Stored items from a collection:
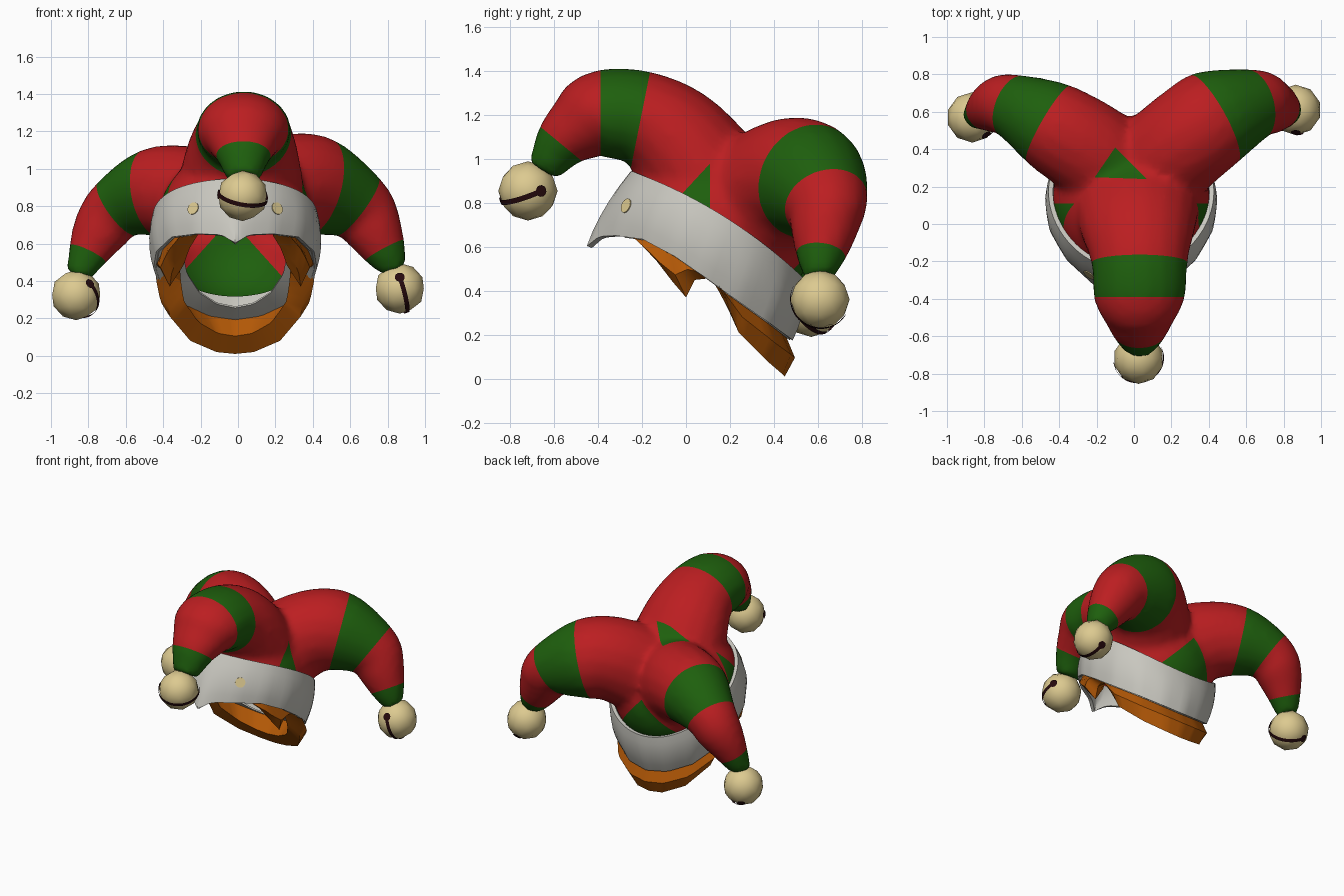
import bpy, bmesh, math
from mathutils import Vector as V

if "Cube" in bpy.data.objects:
    bpy.data.objects.remove(bpy.data.objects["Cube"])


def material(name, rgb):
    m = bpy.data.materials.new(name)
    m.diffuse_color = (*rgb, 1)
    m.use_nodes = True
    m.node_tree.nodes["Principled BSDF"].inputs["Base Color"].default_value = m.diffuse_color
    return m


RED = material("red cloth", (0.50, 0.013, 0.015))
GREEN = material("green cloth", (0.013, 0.115, 0.004))
WHITE = material("white band", (0.58, 0.57, 0.52))
ORANGE = material("orange hair", (0.46, 0.10, 0.002))
GOLD = material("pale gold", (0.72, 0.59, 0.28))
DARK = material("dark slot", (0.02, 0.003, 0.004))


def make(name, bm, mats, angle=None):
    me = bpy.data.meshes.new(name)
    bm.to_mesh(me)
    bm.free()
    ob = bpy.data.objects.new(name, me)
    bpy.context.collection.objects.link(ob)
    for m in mats:
        me.materials.append(m)
    if angle:
        smooth(ob, angle)
    return ob


def activate(ob):
    bpy.ops.object.select_all(action='DESELECT')
    ob.select_set(True)
    bpy.context.view_layer.objects.active = ob


def smooth(ob, angle):
    activate(ob)
    bpy.ops.object.shade_smooth_by_angle(angle=math.radians(angle))


def modify(ob, kind, **props):
    activate(ob)
    mod = ob.modifiers.new(kind, kind)
    for k, v in props.items():
        setattr(mod, k, v)
    bpy.ops.object.modifier_apply(modifier=mod.name)


# Horn paths: x, y, z, radius; stripes change at stations 2, 3 and 5
HORNS = [
    ([(.01, .16, .80, .30), (.02, -.03, 1.07, .255), (.03, -.205, 1.19, .215), (.03, -.39, 1.20, .205),
      (.03, -.485, 1.145, .165), (.03, -.57, 1.07, .125), (.03, -.65, .945, .075)], 1.2),
    ([(.12, .30, .80, .30), (.28, .45, .90, .285), (.43, .56, .90, .27), (.635, .645, .80, .195),
      (.71, .64, .69, .165), (.78, .625, .56, .12), (.835, .61, .46, .07)], 1.0),
    ([(-.12, .28, .78, .30), (-.28, .42, .86, .265), (-.46, .53, .87, .24), (-.645, .63, .79, .175),
      (-.73, .64, .67, .155), (-.80, .61, .54, .11), (-.85, .58, .43, .07)], 1.0)]
FRONT_CUTS = {2: V((0, -1, .2)), 3: V((0, -1, 0))}


def catmull(pts, i, t):
    p = [V(pts[min(max(k, 0), len(pts) - 1)]) for k in (i - 1, i, i + 1, i + 2)]
    return 0.5 * (2 * p[1] + (p[2] - p[0]) * t + (2 * p[0] - 5 * p[1] + 4 * p[2] - p[3]) * t * t
                  + (3 * p[1] - p[0] - 3 * p[2] + p[3]) * t ** 3)


def add_horn(bm, pts, wide):
    line = [catmull(pts, i, k / 4) for i in range(len(pts) - 1) for k in range(4)] + [V(pts[-1])]
    run = line[-1] - line[0]
    lat = V((run.y, -run.x, 0)).normalized()
    rings = []
    for i, p in enumerate(line):
        tan = (line[min(i + 1, len(line) - 1)] - line[max(i - 1, 0)]).xyz.normalized()
        up = lat.cross(tan).normalized()
        ring = []
        for k in range(18):
            a = k * math.tau / 18
            ring.append(bm.verts.new(p.xyz + p.w * (lat * wide * math.cos(a) + up * math.sin(a))))
        rings.append(ring)
    for a, b in zip(rings, rings[1:]):
        for k in range(18):
            bm.faces.new((a[k], a[(k + 1) % 18], b[(k + 1) % 18], b[k]))
    bm.faces.new(rings[0])
    bm.faces.new(rings[-1])


# Hat body: tilted dome and three horns fused into one open shell
AX_T, AX_N = V((0, .845, -.535)), V((0, .535, .845))
MID = V((-.015, .145, .695))
bm = bmesh.new()
for v in bmesh.ops.create_icosphere(bm, subdivisions=4, radius=1)["verts"]:
    v.co = MID + V((.42 * v.co.x, 0, 0)) + AX_T * .445 * v.co.y + AX_N * .40 * v.co.z
for pts, wide in HORNS:
    add_horn(bm, pts, wide)
bmesh.ops.recalc_face_normals(bm, faces=bm.faces)
hat = make("hat_cloth", bm, [RED, GREEN])
modify(hat, 'REMESH', mode='VOXEL', voxel_size=.026)
modify(hat, 'SMOOTH', factor=.5, iterations=6)
bm = bmesh.new()
bm.from_mesh(hat.data)


def cut(co, no, test=lambda c: True, clear=False):
    faces = [f for f in bm.faces if test(f.calc_center_median())]
    geom = set(faces)
    for f in faces:
        geom.update(f.verts)
        geom.update(f.edges)
    bmesh.ops.bisect_plane(bm, geom=list(geom), dist=1e-5, plane_co=co, plane_no=no, clear_inner=clear)


cut(MID - AX_N * .21, AX_N, lambda c: c.y > -.4 and abs(c.x) < .6, clear=True)

# Stripe planes across the horns
stripes = []
for n, (pts, wide) in enumerate(HORNS):
    planes = []
    for i, reach in ((2, .36), (3, .34), (5, .24)):
        co, no = V(pts[i][:3]), (V(pts[i + 1]) - V(pts[i - 1])).xyz.normalized()
        if n == 0:
            no = FRONT_CUTS.get(i, no)
        cut(co, no, lambda c: (c - co).length < reach)
        planes.append((co, no))
    stripes.append(planes)

# Green gores: each is a region test plus half-planes (point, inward normal)
gores = []
for s in (1, -1):
    gores.append((lambda c, s=s: c.x * s > .2 and -.15 < c.y < .25 and c.z < 1.05,
                  [(V((0, .11, 0)), V((0, -1, 0))), (V((0, -.02, .84)), V((0, 1.08, -1)))]))
gores.append((lambda c: c.y > .27 and abs(c.x) < .36 and c.z < .85,
              [(V((-.04, 0, .73)), V((s, 0, -.9))) for s in (1, -1)]))
tri = [V((-.1, .41, 0)), V((-.21, .25, 0)), V((.07, .24, 0))]
gores.append((lambda c: c.z > .9 and .15 < c.y < .5 and abs(c.x) < .3,
              [(a, V((a.y - b.y, b.x - a.x, 0))) for a, b in zip(tri, tri[1:] + tri[:1])]))
for test, planes in gores:
    for co, no in planes:
        cut(co, no, test)


def is_green(c):
    for (pts, _), planes in zip(HORNS, stripes):
        crossed = [(c - co).dot(no) > 0 for co, no in planes]
        near = min((c - V(p[:3])).length - p[3] * 1.2 for p in pts[2:])
        if crossed[0] and near < .1:
            return crossed[2] or not crossed[1]
    return any(t(c) and all((c - co).dot(no) > 0 for co, no in pl) for t, pl in gores)


for f in bm.faces:
    f.material_index = int(is_green(f.calc_center_median()))
bm.to_mesh(hat.data)
bm.free()
smooth(hat, 60)


# Band, lining and hair are strips around the head; angle 0 is the front
def interp(table, a):
    for (a0, p0), (a1, p1) in zip(table, table[1:]):
        if a <= a1:
            return V(p0).lerp(V(p1), max(0, (a - a0) / (a1 - a0)))
    return V(table[-1][1])


BAND_LOW = [(0, (0, -.44, .60)), (12, (.07, -.385, .645)), (30, (.20, -.31, .65)), (50, (.33, -.19, .635)),
            (70, (.41, -.05, .56)), (90, (.425, .08, .47)), (112, (.39, .23, .36)), (135, (.29, .37, .26)),
            (158, (.15, .45, .20)), (180, (0, .475, .18))]
HAIR_LOW = [(40, (.27, -.19, .63)), (55, (.34, -.06, .44)), (65, (.35, .00, .37)), (75, (.36, .04, .45)),
            (90, (.37, .13, .46)), (100, (.37, .18, .36)), (115, (.35, .24, .21)), (140, (.24, .37, .08)),
            (160, (.10, .44, .02)), (180, (0, .45, .01))]


def mirrored(table, deg):
    deg = deg - 360 if deg > 180 else deg
    p = interp(table, abs(deg))
    return V((math.copysign(p.x, deg) - .015, p.y, p.z))


def band_low(deg):
    return mirrored(BAND_LOW, deg)


def shrink(p, k, dz=0):
    return V((-.015 + (p.x + .015) * k, .1 + (p.y - .1) * k, p.z + dz))


def band_point(deg, v):
    a = math.radians(deg)
    top = MID + V((.43 * math.sin(a), 0, 0)) - AX_T * .456 * math.cos(a) + AX_N * .05 * math.sin(a) ** 2
    p = top.lerp(band_low(deg), v)
    return p + V((p.x + .015, p.y - .1, 0)).normalized() * .08 * v * (1 - v)


def lining_point(deg, v):
    fade = min(1, (min(deg, 360 - deg) - 30) / 45)
    return band_low(deg).lerp(shrink(band_low(deg), 1 - .34 * fade, .08 * fade), v)


def hair_point(deg, v):
    # closed cross-section: top, outer bulge, low ridge, inner edge, top
    top, low = shrink(band_low(deg), .94, .02), mirrored(HAIR_LOW, deg)
    mid = top.lerp(low, .55)
    outer = mid + V((mid.x + .015, mid.y - .1, 0)).normalized() * .045
    inner = shrink(top.lerp(low, .5), .77)
    return (top, outer, low, inner, top)[round(v * 4)]


def strip(name, point, start, end, n, rows, mat, thick=0):
    bm = bmesh.new()
    cols = [[bm.verts.new(point(start + (end - start) * i / n, j / rows)) for j in range(rows + 1)]
            for i in range(n + 1)]
    for a, b in zip(cols, cols[1:]):
        for j in range(rows):
            bm.faces.new((a[j], a[j + 1], b[j + 1], b[j]))
    bmesh.ops.remove_doubles(bm, verts=bm.verts, dist=1e-4)
    if not thick:
        bmesh.ops.holes_fill(bm, edges=bm.edges, sides=8)
        bmesh.ops.recalc_face_normals(bm, faces=bm.faces)
    ob = make(name, bm, [mat])
    if thick:
        modify(ob, 'SOLIDIFY', thickness=thick, offset=0)
    smooth(ob, 45)


strip("hat_band", band_point, -180, 180, 72, 5, WHITE, .025)
strip("band_lining", lining_point, 35, 325, 58, 2, WHITE, .01)
strip("hair", hair_point, 40, 320, 56, 4, ORANGE)

# Gold dots on the front of the band
for deg, side in ((30, "right"), (-30, "left")):
    p = band_point(deg, .5)
    no = (band_point(deg + 4, .5) - band_point(deg - 4, .5)).cross(band_point(deg, .4) - band_point(deg, .6))
    no.normalize()
    bm = bmesh.new()
    bmesh.ops.create_cone(bm, cap_ends=True, segments=16, radius1=.034, radius2=.034, depth=.005)
    rot = no.to_track_quat('Z', 'Y')
    for v in bm.verts:
        v.co = rot @ v.co + p + no * .0135
    make("band_dot_" + side, bm, [GOLD])

# Bells with a slot that runs around the sphere and ends in round holes
R = .135
BELLS = [("front", (.025, -.72, .855), (.9, .45, 0), (.05, -.9, -.35), 190),
         ("right", (.865, .61, .36), (0, -.9, .45), (.3, -.5, -.8), 165),
         ("left", (-.865, .57, .325), (.55, -.7, .45), (.7, 0, -.7), 165)]
for name, co, a, m, span in BELLS:
    co, a, m = V(co), V(a).normalized(), V(m)
    bm = bmesh.new()
    bmesh.ops.create_icosphere(bm, subdivisions=2, radius=R)
    bmesh.ops.translate(bm, verts=bm.verts, vec=co)
    make("bell_" + name, bm, [GOLD], 60)
    b = (m - a * m.dot(a)).normalized()
    side = a.cross(b)
    bm = bmesh.new()
    rows = []
    for i in range(25):
        t = math.radians(span * i / 24)
        d = a * math.cos(t) + b * math.sin(t)
        rows.append([bm.verts.new(co + (d + side * w).normalized() * (R + .001)) for w in (-.09, 0, .09)])
        if i in (0, 24):
            e = side.cross(d)
            bm.faces.new([bm.verts.new(co + (d + .2 * (side * math.cos(k * math.tau / 12)
                          + e * math.sin(k * math.tau / 12))).normalized() * (R + .002)) for k in range(12)])
    for p, q in zip(rows, rows[1:]):
        for j in (0, 1):
            bm.faces.new((p[j], q[j], q[j + 1], p[j + 1]))
    make("bell_slot_" + name, bm, [DARK], 60)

Exercise prompt:
Go through the data above and copy each line in which "lerp" appears.

Answer area:
            return V(p0).lerp(V(p1), max(0, (a - a0) / (a1 - a0)))
    p = top.lerp(band_low(deg), v)
    return band_low(deg).lerp(shrink(band_low(deg), 1 - .34 * fade, .08 * fade), v)
    mid = top.lerp(low, .55)
    inner = shrink(top.lerp(low, .5), .77)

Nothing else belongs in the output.